■ **What you are asked to do**:
Starting at the line that has "centres = [point.to_3d()" and stopping after the line that has "tube(bm, [(0, SPINE, z, width)", reproduce the listing below exactly; omit everything else.

■ **Data to use**:
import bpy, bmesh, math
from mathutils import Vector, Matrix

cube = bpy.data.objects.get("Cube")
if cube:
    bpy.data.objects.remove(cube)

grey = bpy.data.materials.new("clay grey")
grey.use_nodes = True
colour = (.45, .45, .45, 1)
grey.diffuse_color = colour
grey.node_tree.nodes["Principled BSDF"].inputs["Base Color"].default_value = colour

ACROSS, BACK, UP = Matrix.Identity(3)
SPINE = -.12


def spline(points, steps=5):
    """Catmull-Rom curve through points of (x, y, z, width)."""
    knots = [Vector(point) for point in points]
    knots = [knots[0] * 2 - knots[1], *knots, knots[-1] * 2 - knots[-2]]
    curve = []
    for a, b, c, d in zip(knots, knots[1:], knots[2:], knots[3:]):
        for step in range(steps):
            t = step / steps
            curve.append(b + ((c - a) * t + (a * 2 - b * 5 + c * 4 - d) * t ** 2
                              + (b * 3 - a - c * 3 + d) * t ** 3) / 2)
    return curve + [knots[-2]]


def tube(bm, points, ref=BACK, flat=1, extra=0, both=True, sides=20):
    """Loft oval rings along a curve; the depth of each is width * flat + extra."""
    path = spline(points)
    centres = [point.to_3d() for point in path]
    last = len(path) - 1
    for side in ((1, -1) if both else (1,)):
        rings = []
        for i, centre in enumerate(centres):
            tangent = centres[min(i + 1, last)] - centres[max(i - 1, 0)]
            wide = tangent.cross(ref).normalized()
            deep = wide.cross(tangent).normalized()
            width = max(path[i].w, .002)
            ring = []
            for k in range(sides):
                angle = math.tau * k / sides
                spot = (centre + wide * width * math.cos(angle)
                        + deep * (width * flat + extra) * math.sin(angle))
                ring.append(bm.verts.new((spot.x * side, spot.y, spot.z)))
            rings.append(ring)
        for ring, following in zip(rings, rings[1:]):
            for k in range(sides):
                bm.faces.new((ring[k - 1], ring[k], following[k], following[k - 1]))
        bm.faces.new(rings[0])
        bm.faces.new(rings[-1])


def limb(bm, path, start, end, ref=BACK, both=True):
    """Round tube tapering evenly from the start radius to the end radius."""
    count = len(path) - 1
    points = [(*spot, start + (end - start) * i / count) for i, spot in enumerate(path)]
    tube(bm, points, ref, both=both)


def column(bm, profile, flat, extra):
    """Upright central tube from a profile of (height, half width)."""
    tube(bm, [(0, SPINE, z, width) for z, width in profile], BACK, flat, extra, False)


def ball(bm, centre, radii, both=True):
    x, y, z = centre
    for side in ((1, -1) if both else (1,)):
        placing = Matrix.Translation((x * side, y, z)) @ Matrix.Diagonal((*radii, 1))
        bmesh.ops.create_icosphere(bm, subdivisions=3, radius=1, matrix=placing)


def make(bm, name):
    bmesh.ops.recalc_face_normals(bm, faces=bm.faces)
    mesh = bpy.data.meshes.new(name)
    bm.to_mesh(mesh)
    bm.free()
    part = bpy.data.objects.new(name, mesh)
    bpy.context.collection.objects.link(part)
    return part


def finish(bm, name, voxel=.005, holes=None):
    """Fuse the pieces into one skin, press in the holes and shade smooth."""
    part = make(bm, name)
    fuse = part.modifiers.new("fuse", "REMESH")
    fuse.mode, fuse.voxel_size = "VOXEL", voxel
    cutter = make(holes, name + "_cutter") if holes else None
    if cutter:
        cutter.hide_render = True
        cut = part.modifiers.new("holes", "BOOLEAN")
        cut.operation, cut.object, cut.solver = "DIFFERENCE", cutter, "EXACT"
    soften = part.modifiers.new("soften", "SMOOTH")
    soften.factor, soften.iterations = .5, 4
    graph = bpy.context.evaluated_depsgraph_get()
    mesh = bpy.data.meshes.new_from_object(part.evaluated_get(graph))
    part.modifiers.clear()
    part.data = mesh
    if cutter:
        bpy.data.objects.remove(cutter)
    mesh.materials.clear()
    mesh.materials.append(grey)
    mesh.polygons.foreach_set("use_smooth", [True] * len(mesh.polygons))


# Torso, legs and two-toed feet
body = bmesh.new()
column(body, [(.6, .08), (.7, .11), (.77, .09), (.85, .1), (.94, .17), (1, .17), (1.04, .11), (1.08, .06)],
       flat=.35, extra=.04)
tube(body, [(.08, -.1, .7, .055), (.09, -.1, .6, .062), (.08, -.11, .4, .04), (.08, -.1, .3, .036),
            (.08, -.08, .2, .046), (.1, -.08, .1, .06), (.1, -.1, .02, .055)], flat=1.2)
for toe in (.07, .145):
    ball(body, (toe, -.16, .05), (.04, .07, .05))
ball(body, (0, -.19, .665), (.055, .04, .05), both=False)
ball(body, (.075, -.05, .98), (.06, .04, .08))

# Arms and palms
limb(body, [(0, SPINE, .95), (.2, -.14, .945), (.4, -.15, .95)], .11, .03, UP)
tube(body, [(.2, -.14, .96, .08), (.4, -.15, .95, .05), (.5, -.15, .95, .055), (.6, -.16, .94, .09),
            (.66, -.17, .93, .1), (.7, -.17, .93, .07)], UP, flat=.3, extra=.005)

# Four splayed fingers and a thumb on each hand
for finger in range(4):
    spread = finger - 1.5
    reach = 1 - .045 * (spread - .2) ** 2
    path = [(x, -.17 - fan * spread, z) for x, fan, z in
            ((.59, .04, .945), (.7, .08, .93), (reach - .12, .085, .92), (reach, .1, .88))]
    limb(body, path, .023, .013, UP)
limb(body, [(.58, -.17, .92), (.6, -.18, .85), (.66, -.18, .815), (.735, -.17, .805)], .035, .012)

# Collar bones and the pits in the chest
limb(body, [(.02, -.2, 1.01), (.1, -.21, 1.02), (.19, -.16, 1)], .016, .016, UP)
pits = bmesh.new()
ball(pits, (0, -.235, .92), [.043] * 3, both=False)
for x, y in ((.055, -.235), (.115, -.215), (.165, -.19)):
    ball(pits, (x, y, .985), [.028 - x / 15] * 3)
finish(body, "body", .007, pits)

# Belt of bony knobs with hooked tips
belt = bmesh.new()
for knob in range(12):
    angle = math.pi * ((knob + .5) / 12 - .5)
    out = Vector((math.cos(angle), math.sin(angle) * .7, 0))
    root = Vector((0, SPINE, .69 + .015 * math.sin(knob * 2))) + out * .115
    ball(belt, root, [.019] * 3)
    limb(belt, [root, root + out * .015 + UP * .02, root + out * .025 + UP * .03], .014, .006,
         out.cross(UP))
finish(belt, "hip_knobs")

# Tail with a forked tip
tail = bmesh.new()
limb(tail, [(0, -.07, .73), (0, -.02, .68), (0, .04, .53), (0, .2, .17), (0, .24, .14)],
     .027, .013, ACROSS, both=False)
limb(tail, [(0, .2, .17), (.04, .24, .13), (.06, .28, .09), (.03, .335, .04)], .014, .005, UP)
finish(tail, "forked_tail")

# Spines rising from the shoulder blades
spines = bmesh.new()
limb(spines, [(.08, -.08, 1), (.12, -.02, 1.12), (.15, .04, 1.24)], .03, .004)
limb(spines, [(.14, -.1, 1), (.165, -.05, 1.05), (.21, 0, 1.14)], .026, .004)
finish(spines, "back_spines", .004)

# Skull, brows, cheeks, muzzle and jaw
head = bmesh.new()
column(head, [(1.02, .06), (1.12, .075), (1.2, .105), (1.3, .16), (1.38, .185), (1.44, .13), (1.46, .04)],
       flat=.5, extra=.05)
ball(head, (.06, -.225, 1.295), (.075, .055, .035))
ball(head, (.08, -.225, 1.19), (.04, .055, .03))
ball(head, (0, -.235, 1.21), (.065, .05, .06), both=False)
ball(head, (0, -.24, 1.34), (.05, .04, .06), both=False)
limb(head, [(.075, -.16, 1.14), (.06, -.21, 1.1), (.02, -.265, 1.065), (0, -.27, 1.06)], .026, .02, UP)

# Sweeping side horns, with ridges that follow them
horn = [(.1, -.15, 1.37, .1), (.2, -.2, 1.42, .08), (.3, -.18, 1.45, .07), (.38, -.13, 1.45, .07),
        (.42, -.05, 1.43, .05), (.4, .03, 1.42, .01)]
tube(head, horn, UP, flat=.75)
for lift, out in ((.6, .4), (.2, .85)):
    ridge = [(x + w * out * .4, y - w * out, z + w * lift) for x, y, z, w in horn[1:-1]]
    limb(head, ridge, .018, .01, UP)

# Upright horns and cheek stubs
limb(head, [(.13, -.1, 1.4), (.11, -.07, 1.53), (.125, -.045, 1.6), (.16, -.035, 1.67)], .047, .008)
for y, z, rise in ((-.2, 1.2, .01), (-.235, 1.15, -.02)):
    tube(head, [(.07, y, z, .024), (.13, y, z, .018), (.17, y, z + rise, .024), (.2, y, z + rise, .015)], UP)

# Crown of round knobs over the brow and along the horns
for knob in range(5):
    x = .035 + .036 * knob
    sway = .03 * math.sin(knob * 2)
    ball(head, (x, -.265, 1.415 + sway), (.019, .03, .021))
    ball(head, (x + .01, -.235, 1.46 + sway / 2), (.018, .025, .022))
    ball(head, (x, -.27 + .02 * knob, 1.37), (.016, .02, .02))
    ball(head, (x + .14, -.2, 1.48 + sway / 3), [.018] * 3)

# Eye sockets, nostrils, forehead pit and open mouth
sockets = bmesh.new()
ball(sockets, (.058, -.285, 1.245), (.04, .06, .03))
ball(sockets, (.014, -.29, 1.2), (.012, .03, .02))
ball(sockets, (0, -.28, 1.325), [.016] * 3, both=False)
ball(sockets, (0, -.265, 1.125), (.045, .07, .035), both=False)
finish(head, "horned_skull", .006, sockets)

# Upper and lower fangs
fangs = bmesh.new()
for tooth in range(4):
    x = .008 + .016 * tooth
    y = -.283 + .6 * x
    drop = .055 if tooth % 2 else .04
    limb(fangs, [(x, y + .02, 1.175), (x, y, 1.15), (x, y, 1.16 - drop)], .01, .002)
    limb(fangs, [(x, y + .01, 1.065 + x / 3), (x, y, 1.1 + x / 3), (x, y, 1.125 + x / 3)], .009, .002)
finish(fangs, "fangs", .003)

■ **Solution**:
    centres = [point.to_3d() for point in path]
    last = len(path) - 1
    for side in ((1, -1) if both else (1,)):
        rings = []
        for i, centre in enumerate(centres):
            tangent = centres[min(i + 1, last)] - centres[max(i - 1, 0)]
            wide = tangent.cross(ref).normalized()
            deep = wide.cross(tangent).normalized()
            width = max(path[i].w, .002)
            ring = []
            for k in range(sides):
                angle = math.tau * k / sides
                spot = (centre + wide * width * math.cos(angle)
                        + deep * (width * flat + extra) * math.sin(angle))
                ring.append(bm.verts.new((spot.x * side, spot.y, spot.z)))
            rings.append(ring)
        for ring, following in zip(rings, rings[1:]):
            for k in range(sides):
                bm.faces.new((ring[k - 1], ring[k], following[k], following[k - 1]))
        bm.faces.new(rings[0])
        bm.faces.new(rings[-1])


def limb(bm, path, start, end, ref=BACK, both=True):
    """Round tube tapering evenly from the start radius to the end radius."""
    count = len(path) - 1
    points = [(*spot, start + (end - start) * i / count) for i, spot in enumerate(path)]
    tube(bm, points, ref, both=both)


def column(bm, profile, flat, extra):
    """Upright central tube from a profile of (height, half width)."""
    tube(bm, [(0, SPINE, z, width) for z, width in profile], BACK, flat, extra, False)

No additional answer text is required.